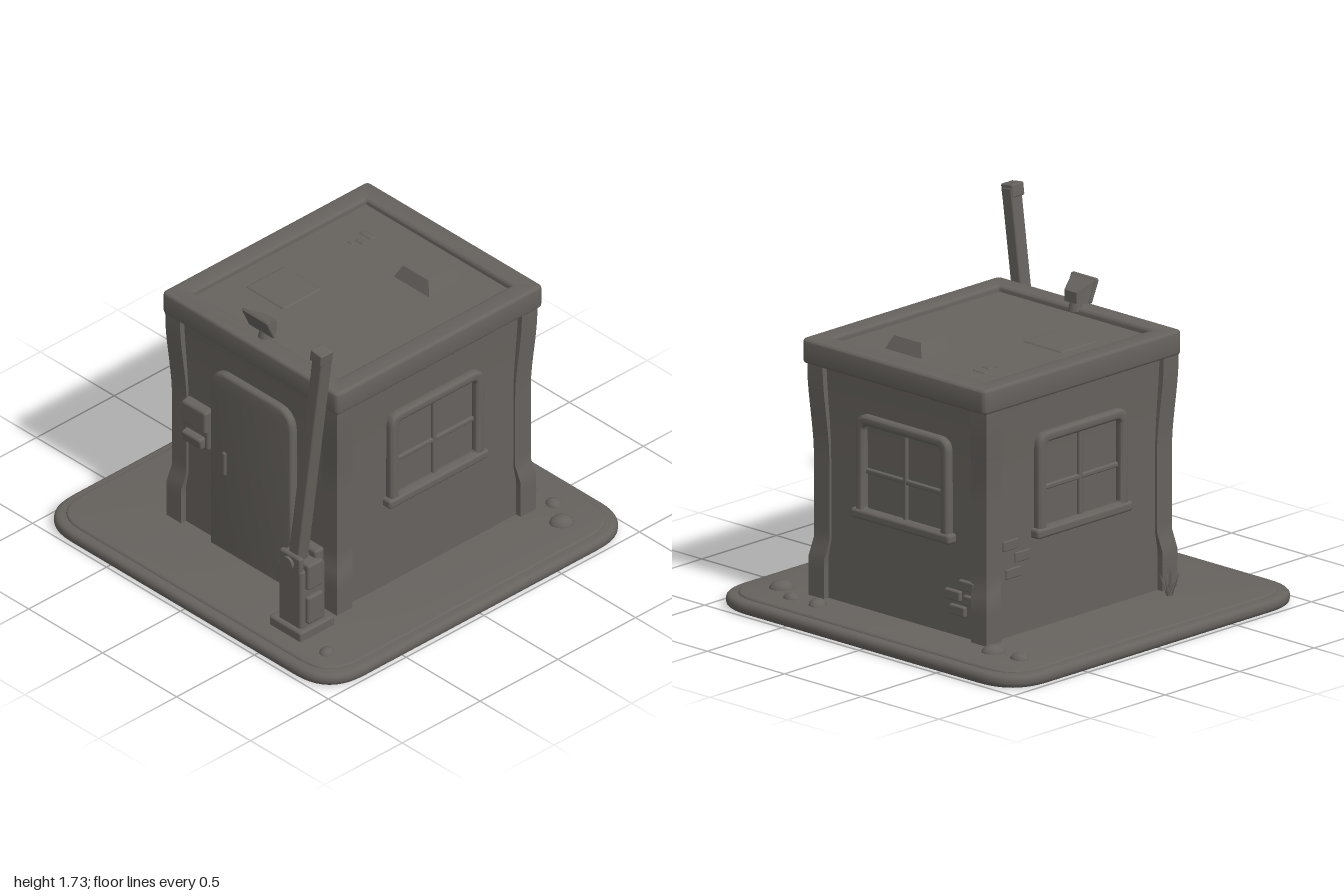
import * as THREE from 'three';
import { toCreasedNormals } from 'three/addons/utils/BufferGeometryUtils.js';
import { RoundedBoxGeometry } from 'three/addons/geometries/RoundedBoxGeometry.js';

const clay = new THREE.MeshStandardMaterial({ color: 0x66625e });
clay.name = 'warm grey clay';

function add(parent, name, geo, x = 0, y = 0, z = 0) {
  const m = new THREE.Mesh(geo, clay);
  m.name = name;
  m.position.set(x, y, z);
  parent.add(m);
  return m;
}

// Rounded box given by its bounds
function block(parent, name, [x0, x1], [y0, y1], [z0, z1], r = 0.01) {
  const w = x1 - x0, h = y1 - y0, d = z1 - z0;
  const geo = new RoundedBoxGeometry(w, h, d, 2, Math.min(r, w / 2.1, h / 2.1, d / 2.1));
  return add(parent, name, geo, (x0 + x1) / 2, (y0 + y1) / 2, (z0 + z1) / 2);
}

// Rectangle outline with separate lower and upper corner radii
function outline(target, x0, x1, y0, y1, rb, rt = rb) {
  target.moveTo(x0 + rb, y0);
  target.lineTo(x1 - rb, y0);
  if (rb) target.quadraticCurveTo(x1, y0, x1, y0 + rb);
  target.lineTo(x1, y1 - rt);
  target.quadraticCurveTo(x1, y1, x1 - rt, y1);
  target.lineTo(x0 + rt, y1);
  target.quadraticCurveTo(x0, y1, x0, y1 - rt);
  target.lineTo(x0, y0 + rb);
  if (rb) target.quadraticCurveTo(x0, y0, x0 + rb, y0);
  return target;
}

function extrude(shape, depth, bevel) {
  const geo = new THREE.ExtrudeGeometry(shape, {
    depth: depth - 2 * bevel, bevelEnabled: true, bevelThickness: bevel,
    bevelSize: bevel, bevelOffset: -bevel, bevelSegments: 3, curveSegments: 10,
  });
  geo.translate(0, 0, bevel);
  return toCreasedNormals(geo, 0.7);
}

// Window in its own frame: wall plane at z = 0, centred on x
function makeWindow(parent, name, x, z, turn) {
  const g = new THREE.Group();
  g.name = name;
  const s = outline(new THREE.Shape(), -0.3, 0.3, 0.53, 1.03, 0.02, 0.07);
  s.holes.push(outline(new THREE.Path(), -0.25, 0.25, 0.57, 0.98, 0.01, 0.03));
  add(g, 'windowFrame', extrude(s, 0.05, 0.015), 0, 0, -0.01);
  block(g, 'windowSill', [-0.32, 0.32], [0.52, 0.568], [-0.02, 0.05], 0.015);
  block(g, 'windowPost', [-0.012, 0.012], [0.56, 0.99], [-0.02, 0.017], 0.008);
  block(g, 'windowBar', [-0.26, 0.26], [0.74, 0.765], [-0.02, 0.015], 0.008);
  g.position.set(x, 0, z);
  g.rotation.y = turn;
  parent.add(g);
}

export function createModel() {
  const model = new THREE.Group();
  model.name = 'guardBooth';

  // Ground slab
  const slab = add(model, 'groundSlab', extrude(outline(new THREE.Shape(), -0.99, 0.99, -0.99, 0.99, 0.24), 0.062, 0.025));
  slab.rotation.x = -Math.PI / 2;
  const dirt = add(model, 'groundTop', extrude(outline(new THREE.Shape(), -0.94, 0.94, -0.94, 0.94, 0.2), 0.03, 0.012), 0, 0.042, 0);
  dirt.rotation.x = -Math.PI / 2;

  // Walls, pinched slightly at mid height
  const cx = 0.03, cz = -0.07;
  const walls = new THREE.BoxGeometry(1.09, 1.2, 1.22, 1, 16, 1);
  const wp = walls.attributes.position;
  for (let i = 0; i < wp.count; i++) {
    const k = 1 + 0.02 * Math.pow(Math.max(0, wp.getY(i) / 0.6), 3);
    wp.setX(i, wp.getX(i) * k);
    wp.setZ(i, wp.getZ(i) * k);
  }
  add(model, 'walls', toCreasedNormals(walls, 0.7), cx, 0.66, cz);

  // Corner pillars with heavier feet and flared heads
  for (const sx of [-1, 1]) for (const sz of [-1, 1]) {
    const geo = new THREE.BoxGeometry(0.1, 1.15, 0.1, 1, 24, 1);
    const p = geo.attributes.position;
    for (let i = 0; i < p.count; i++) {
      const y = p.getY(i) + 0.645;
      const foot = 0.018 * (1 - THREE.MathUtils.smoothstep(y, 0.27, 0.35));
      const head = 0.022 * THREE.MathUtils.smoothstep(y, 0.75, 1.2);
      const grow = foot + head;
      p.setX(i, p.getX(i) + sx * grow);
      p.setZ(i, p.getZ(i) + sz * grow);
    }
    add(model, 'cornerPillar', toCreasedNormals(geo, 0.7), cx + sx * 0.508, 0.645, cz + sz * 0.573);
  }

  // Roof rim, deck and fittings
  const rim = outline(new THREE.Shape(), -0.565, 0.625, -0.585, 0.74, 0.03);
  rim.holes.push(outline(new THREE.Path(), -0.46, 0.52, -0.48, 0.63, 0.01));
  add(model, 'roofRim', extrude(rim, 0.12, 0.015), 0, 1.21, 0).rotation.x = -Math.PI / 2;
  block(model, 'roofDeck', [-0.5, 0.56], [1.22, 1.3], [-0.67, 0.52]);
  block(model, 'roofPatch', [-0.35, -0.09], [1.28, 1.307], [0, 0.25], 0.012);
  [[-0.27, -0.46, 0.04], [-0.25, -0.4, 0.03], [-0.28, -0.36, 0.02]].forEach(([x, z, r]) =>
    block(model, 'roofChip', [x - r, x + r], [1.28, 1.306], [z - r / 2, z + r / 2]));
  const vent = new THREE.CylinderGeometry(0.115, 0.165, 0.075, 4, 1).toNonIndexed();
  vent.rotateY(Math.PI / 4);
  vent.scale(1.06, 1, 0.9);
  vent.computeVertexNormals();
  add(model, 'roofVent', vent, 0.18, 1.328, -0.415);

  // Roof lamp: hood tapering to the back on a short stem
  const hood = new THREE.BoxGeometry(0.16, 0.115, 0.1);
  const hp = hood.attributes.position;
  for (let i = 0; i < hp.count; i++) {
    const back = hp.getZ(i) < 0, top = hp.getY(i) > 0;
    if (back) hp.setX(i, hp.getX(i) * 0.5);
    hp.setY(i, top ? (back ? 0 : 0.058) : -0.055);
    if (!top && !back) hp.setZ(i, 0);
  }
  hood.computeVertexNormals();
  add(model, 'lampHood', hood, 0.03, 1.417, 0.5);
  const lens = block(model, 'lampRim', [-0.055, 0.115], [1.357, 1.477], [0.516, 0.534], 0.008);
  lens.rotation.x = 0.42;
  add(model, 'lampStem', new THREE.CylinderGeometry(0.025, 0.035, 0.06, 12), 0.035, 1.345, 0.49);

  // Door with arched frame, panels and handle
  const door = new THREE.Group();
  door.name = 'door';
  model.add(door);
  const jamb = outline(new THREE.Shape(), -0.245, 0.305, 0.065, 1.06, 0, 0.11);
  jamb.holes.push(outline(new THREE.Path(), -0.19, 0.25, 0.09, 1.01, 0, 0.06));
  add(door, 'doorFrame', extrude(jamb, 0.055, 0.016), 0, 0, 0.525);
  const leaf = outline(new THREE.Shape(), -0.18, 0.24, 0.095, 1.0, 0, 0.04);
  leaf.holes.push(outline(new THREE.Path(), -0.125, 0.2, 0.13, 0.535, 0.01));
  leaf.holes.push(outline(new THREE.Path(), -0.125, 0.2, 0.585, 0.945, 0.01));
  add(door, 'doorLeaf', extrude(leaf, 0.028, 0.008), 0, 0, 0.53);
  block(door, 'handlePlate', [-0.165, -0.12], [0.49, 0.64], [0.54, 0.568]);
  block(door, 'handleGrip', [-0.155, -0.13], [0.5, 0.63], [0.56, 0.592]);

  // Post box beside the door
  block(model, 'wallBox', [-0.43, -0.26], [0.57, 0.79], [0.52, 0.575], 0.012);
  block(model, 'wallBoxHood', [-0.428, -0.262], [0.665, 0.79], [0.54, 0.592], 0.015);
  block(model, 'wallBoxTray', [-0.41, -0.28], [0.58, 0.64], [0.54, 0.605], 0.012).rotation.x = 0.2;

  // Windows on the two sides and the back
  makeWindow(model, 'leftWindow', 0.575, -0.075, Math.PI / 2);
  makeWindow(model, 'rightWindow', -0.515, -0.06, -Math.PI / 2);
  makeWindow(model, 'backWindow', 0, -0.68, Math.PI);

  // Exposed bricks near the rear right corner
  [[-0.34, 0.2], [-0.43, 0.26], [-0.31, 0.27], [-0.4, 0.33]].forEach(([x, y]) =>
    block(model, 'backBrick', [x - 0.05, x + 0.05], [y - 0.025, y + 0.025], [-0.7, -0.67], 0.008));
  [[-0.5, 0.38], [-0.44, 0.45], [-0.52, 0.52]].forEach(([z, y]) =>
    block(model, 'sideBrick', [-0.523, -0.505], [y - 0.025, y + 0.025], [z - 0.05, z + 0.05], 0.006));

  // Barrier: pedestal, side clamps and raised boom
  const barrier = new THREE.Group();
  barrier.name = 'barrier';
  model.add(barrier);
  block(barrier, 'barrierPlinth', [0.435, 0.65], [0.05, 0.12], [0.625, 0.845], 0.012);
  block(barrier, 'barrierPost', [0.47, 0.625], [0.1, 0.44], [0.66, 0.82], 0.015);
  for (const [z0, z1] of [[0.66, 0.72], [0.79, 0.82]])
    block(barrier, 'boomBracket', [0.475, 0.62], [0.4, 0.51], [z0, z1], 0.015);
  for (const [y0, y1] of [[0.14, 0.29], [0.33, 0.47]])
    block(barrier, 'barrierClamp', [0.452, 0.645], [y0, y1], [0.69, 0.79], 0.012);
  const bolt = add(barrier, 'boomPivot', new THREE.CylinderGeometry(0.035, 0.035, 0.18, 12), 0.545, 0.46, 0.745);
  bolt.rotation.x = Math.PI / 2;
  const boom = new THREE.Group();
  boom.name = 'boom';
  boom.position.set(0.54, 0.4, 0.765);
  boom.rotation.z = -0.135;
  barrier.add(boom);
  block(boom, 'boomPole', [-0.034, 0.034], [0, 1.32], [-0.036, 0.036], 0.01);
  block(boom, 'boomCap', [-0.038, 0.038], [1.27, 1.335], [-0.032, 0.048], 0.008);

  // Rocks
  [[-0.78, -0.73, 0.05], [-0.62, -0.74, 0.06], [0.47, -0.79, 0.052], [0.63, -0.8, 0.045],
    [0.77, -0.72, 0.062], [0.79, 0.81, 0.042]].forEach(([x, z, r], i) => {
    const rock = add(model, 'rock', new THREE.SphereGeometry(r, 12, 8), x, 0.066, z);
    rock.scale.set(1, 0.7, 0.85);
    rock.rotation.y = i;
  });

  // Grass tuft
  for (let i = 0; i < 10; i++) {
    const h = 0.11 + 0.06 * ((i * 7) % 4) / 3;
    const blade = new THREE.ConeGeometry(0.013, h, 4);
    blade.translate(0, h / 2, 0);
    const m = add(model, 'grassBlade', blade, -0.61, 0.065, 0.45);
    m.rotation.set(0, i * 2.4, 0.12 + 0.09 * (i % 4), 'YXZ');
  }
  return model;
}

--------

• **What to produce**:
Above are some records; copy exactly the lines from the one with "export function createModel()" through the one with "const rim = outline(new", both included, and no others.

• **Task result**:
export function createModel() {
  const model = new THREE.Group();
  model.name = 'guardBooth';

  // Ground slab
  const slab = add(model, 'groundSlab', extrude(outline(new THREE.Shape(), -0.99, 0.99, -0.99, 0.99, 0.24), 0.062, 0.025));
  slab.rotation.x = -Math.PI / 2;
  const dirt = add(model, 'groundTop', extrude(outline(new THREE.Shape(), -0.94, 0.94, -0.94, 0.94, 0.2), 0.03, 0.012), 0, 0.042, 0);
  dirt.rotation.x = -Math.PI / 2;

  // Walls, pinched slightly at mid height
  const cx = 0.03, cz = -0.07;
  const walls = new THREE.BoxGeometry(1.09, 1.2, 1.22, 1, 16, 1);
  const wp = walls.attributes.position;
  for (let i = 0; i < wp.count; i++) {
    const k = 1 + 0.02 * Math.pow(Math.max(0, wp.getY(i) / 0.6), 3);
    wp.setX(i, wp.getX(i) * k);
    wp.setZ(i, wp.getZ(i) * k);
  }
  add(model, 'walls', toCreasedNormals(walls, 0.7), cx, 0.66, cz);

  // Corner pillars with heavier feet and flared heads
  for (const sx of [-1, 1]) for (const sz of [-1, 1]) {
    const geo = new THREE.BoxGeometry(0.1, 1.15, 0.1, 1, 24, 1);
    const p = geo.attributes.position;
    for (let i = 0; i < p.count; i++) {
      const y = p.getY(i) + 0.645;
      const foot = 0.018 * (1 - THREE.MathUtils.smoothstep(y, 0.27, 0.35));
      const head = 0.022 * THREE.MathUtils.smoothstep(y, 0.75, 1.2);
      const grow = foot + head;
      p.setX(i, p.getX(i) + sx * grow);
      p.setZ(i, p.getZ(i) + sz * grow);
    }
    add(model, 'cornerPillar', toCreasedNormals(geo, 0.7), cx + sx * 0.508, 0.645, cz + sz * 0.573);
  }

  // Roof rim, deck and fittings
  const rim = outline(new THREE.Shape(), -0.565, 0.625, -0.585, 0.74, 0.03);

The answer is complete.